More MachineDrum thoughts...
1. The synthesis methods are quite comprehensive. If I can think of a percussion sound, there seems to be a block in the MD dedicated to producing it. For the most part, they sound quite good, if a bit artificial. That last may not make sense, but I've been using the same 909 sample set I made myself for almost a decade, and I'm just used to the way it sounds; these made-on-the-fly sounds just sound a little made-on-the-fly.
2. I'm having a hard time coming up with a foot that will sit in the mix really well; I've noticed in a lot of the tracks I listened to where I knew the MD was doing the drumming that the foot didn't really sit, and I'm experiencing that here. Since that's the single most important part of electronic music, it needs to be perfect. I'll work some more on that; there's almost certainly a reason for it, and where there's a reason there's a solution.

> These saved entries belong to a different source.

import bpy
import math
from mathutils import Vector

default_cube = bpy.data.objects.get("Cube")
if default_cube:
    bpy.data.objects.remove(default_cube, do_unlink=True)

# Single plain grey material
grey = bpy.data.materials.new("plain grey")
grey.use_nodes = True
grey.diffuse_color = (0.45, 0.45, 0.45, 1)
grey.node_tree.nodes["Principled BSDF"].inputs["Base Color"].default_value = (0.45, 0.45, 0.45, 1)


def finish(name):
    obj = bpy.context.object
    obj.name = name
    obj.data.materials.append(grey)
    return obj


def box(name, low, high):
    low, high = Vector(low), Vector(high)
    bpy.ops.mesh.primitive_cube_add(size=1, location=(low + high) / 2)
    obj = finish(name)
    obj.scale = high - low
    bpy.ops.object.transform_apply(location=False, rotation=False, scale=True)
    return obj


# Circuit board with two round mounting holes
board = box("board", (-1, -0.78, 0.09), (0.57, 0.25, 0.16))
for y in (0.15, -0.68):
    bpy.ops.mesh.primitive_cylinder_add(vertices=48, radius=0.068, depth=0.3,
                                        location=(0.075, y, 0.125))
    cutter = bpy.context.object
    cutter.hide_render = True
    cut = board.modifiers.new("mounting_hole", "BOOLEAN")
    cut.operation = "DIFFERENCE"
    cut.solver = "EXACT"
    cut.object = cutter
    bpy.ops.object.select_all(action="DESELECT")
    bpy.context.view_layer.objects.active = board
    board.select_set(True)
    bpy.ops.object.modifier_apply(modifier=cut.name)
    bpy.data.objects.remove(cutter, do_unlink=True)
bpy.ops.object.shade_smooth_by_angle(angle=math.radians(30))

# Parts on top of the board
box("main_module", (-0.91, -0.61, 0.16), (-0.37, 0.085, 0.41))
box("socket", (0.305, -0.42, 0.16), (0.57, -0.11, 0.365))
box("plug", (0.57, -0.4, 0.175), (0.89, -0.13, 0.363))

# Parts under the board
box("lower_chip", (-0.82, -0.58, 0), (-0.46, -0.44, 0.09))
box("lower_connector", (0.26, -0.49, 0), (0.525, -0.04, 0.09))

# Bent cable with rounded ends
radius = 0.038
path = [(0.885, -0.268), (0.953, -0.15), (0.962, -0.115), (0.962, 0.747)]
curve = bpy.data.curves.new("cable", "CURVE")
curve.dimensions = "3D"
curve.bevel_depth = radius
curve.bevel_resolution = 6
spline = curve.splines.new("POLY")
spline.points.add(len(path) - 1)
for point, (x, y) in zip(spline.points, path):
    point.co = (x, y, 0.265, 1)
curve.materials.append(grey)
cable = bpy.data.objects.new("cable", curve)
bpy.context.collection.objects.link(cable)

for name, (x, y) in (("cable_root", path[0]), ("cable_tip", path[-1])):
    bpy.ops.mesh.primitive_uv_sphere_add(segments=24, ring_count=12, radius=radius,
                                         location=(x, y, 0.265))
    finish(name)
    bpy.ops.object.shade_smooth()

3. I've settled on a methodology for working with a DAW. I make the pattern(s) in the MachineDrum, then use the Mute Tracks function to mute all but one, and record them individually in to the DAW, so everything is separated out. This seems to work the best for my normal methods. I couldn't see myself actually arranging a song in the MachineDrum. That'd just be lame.
So I guess that's about it for now. The preset kits are kind of lame, but it's easy to touch 'em up or make your own new ones. The preset patterns are essentially useless, but if you buy a $1300 boutique drum machine expecting to use the presets, you might as well save yourself $1250 and pick up a couple disks of Acid Loopz from Sony.